The #TotalShutDown is to raise awareness against gender-based violence, as South Africa has one of the highest femicide rates in the world.

Among those taking part in the march is DA MP Terri Stander who is part of the women’s committee. 

“We are the Minister come out during women’s month with lovely speeches but without any action.
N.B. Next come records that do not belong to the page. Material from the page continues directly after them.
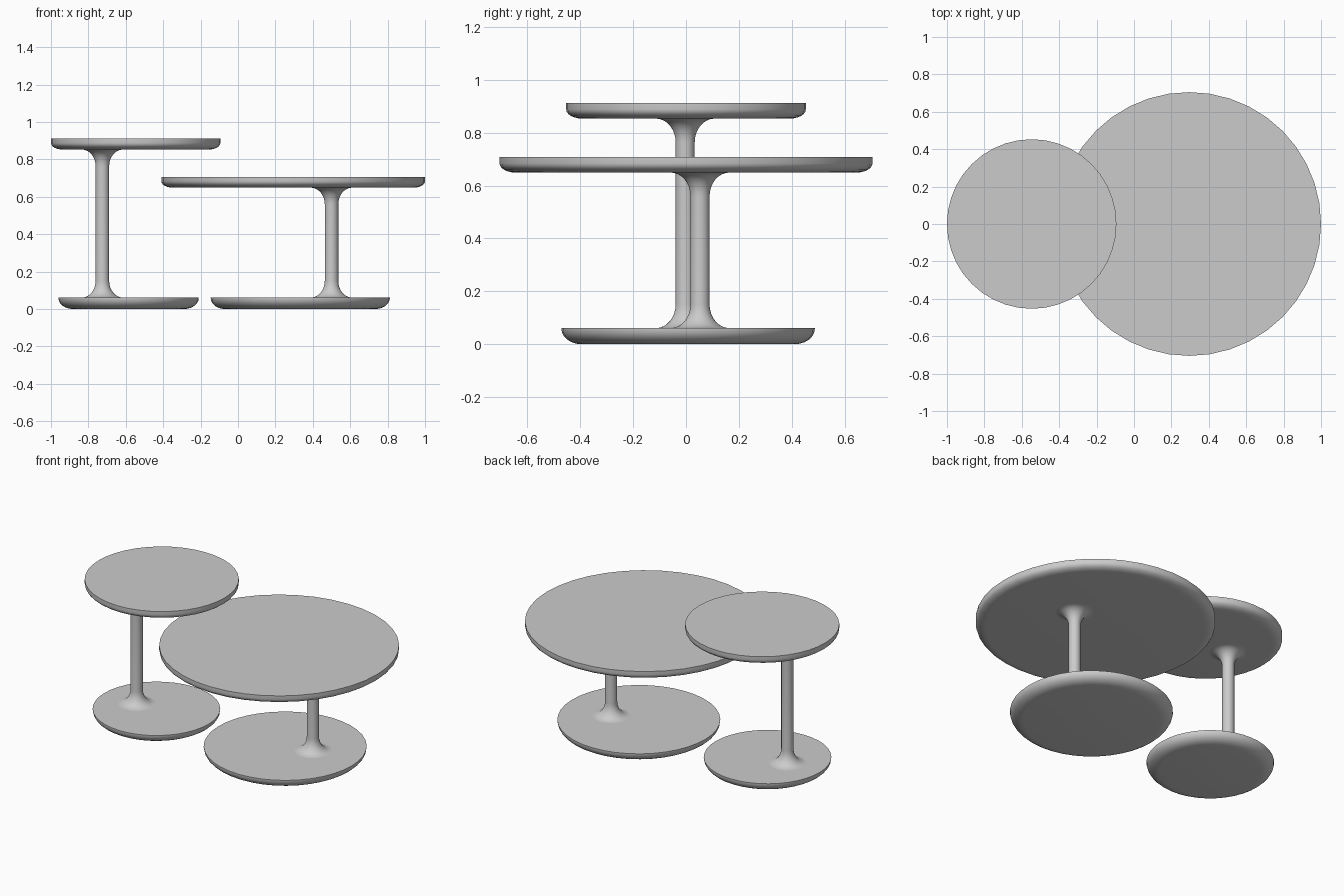
import bpy, bmesh
from math import sin, cos, pi, radians

if "Cube" in bpy.data.objects:
    bpy.data.objects.remove(bpy.data.objects["Cube"])


def lathe(name, x, y, profile, sides):
    """Closed solid of revolution from (radius, z) points listed bottom to top."""
    bm = bmesh.new()
    rings = [[bm.verts.new((r * cos(2 * pi * i / sides), r * sin(2 * pi * i / sides), z))
              for i in range(sides)] for r, z in profile]
    for a, b in zip(rings, rings[1:]):
        for i in range(sides):
            j = (i + 1) % sides
            bm.faces.new((a[i], a[j], b[j], b[i]))
    bm.faces.new(rings[0][::-1])
    bm.faces.new(rings[-1])
    mesh = bpy.data.meshes.new(name)
    bm.to_mesh(mesh)
    bm.free()
    obj = bpy.data.objects.new(name, mesh)
    obj.location = (x, y, 0)
    bpy.context.collection.objects.link(obj)
    bpy.ops.object.select_all(action='DESELECT')
    obj.select_set(True)
    bpy.context.view_layer.objects.active = obj
    bpy.ops.object.shade_smooth_by_angle(angle=radians(35))
    return obj


def disc(name, x, y, radius, z0, z1, round_w, round_h):
    """Round slab with a rounded lower edge and a crisp upper edge."""
    n = 6
    prof = [(radius - round_w + round_w * sin(t), z0 + round_h * (1 - cos(t)))
            for t in (pi / 2 * i / n for i in range(n + 1))]
    if z1 - prof[-1][1] > 0.001:
        prof.append((radius, z1))
    lathe(name, x, y, prof, 40)


def column(name, x, y, z0, z1, r=0.036, flare_w=0.075, flare_h=0.09):
    """Slim post that flares out where it meets the base and the top."""
    n = 8
    flare = [(r + flare_w * (1 - sin(t)), flare_h * (1 - cos(t)))
             for t in (pi / 2 * i / n for i in range(n + 1))]
    prof = [(a, z0 + h) for a, h in flare] + [(a, z1 - h) for a, h in reversed(flare)]
    lathe(name, x, y, prof, 32)


# Each table: label, top (x, y, r), base (x, y, r), post (x, y), top height
tables = [
    ("small", (-0.547, 0.0, 0.453), (-0.585, 0.0, 0.375), (-0.725, -0.003), 0.911),
    ("large", (0.295, 0.0, 0.705), (0.333, 0.008, 0.479), (0.50, 0.053), 0.707),
]
THICK = 0.058
BASE_H = 0.061
for label, top, base, post, height in tables:
    disc(label + "_table_top", *top, height - THICK, height, 0.06, 0.035)
    disc(label + "_table_base", *base, 0.0, BASE_H, 0.078, 0.058)
    column(label + "_table_column", *post, BASE_H, height - THICK)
What is required is government legislation to be changed,” Stander said.

The organisation is demanding that Parliament form a special unit to deal with gender-based violence.

This includes the establishment of an independent ombud for gender-based violence and a specific enquiry mandate for the SA Human Rights Committee, Commission for Gender Equality and Commission for the Protection of the Rights of Cultural, Religious and Linguistic Communities.

They are also demanding that the school curriculum includes content that informs pupils about gender-based violence and how to prevent it, in a bid to change attitudes.

“We just decided that this has to be stopped and that this cannot be normalised,”  previously  said #TheTotalShutdown spokesperson Lucy Nomhle Bowles.

Bowles said women had been subjected to heinous crimes for years, and it was time to hold the government to account.

“Women are no longer safe to walk alone without being whistled at by men; we need to start protecting the women in our country,” she said.

Mass marches are expected to take place across all nine provinces, while neighbouring countries Lesotho, Botswana and Namibia will hold their own marches.


Cape Argus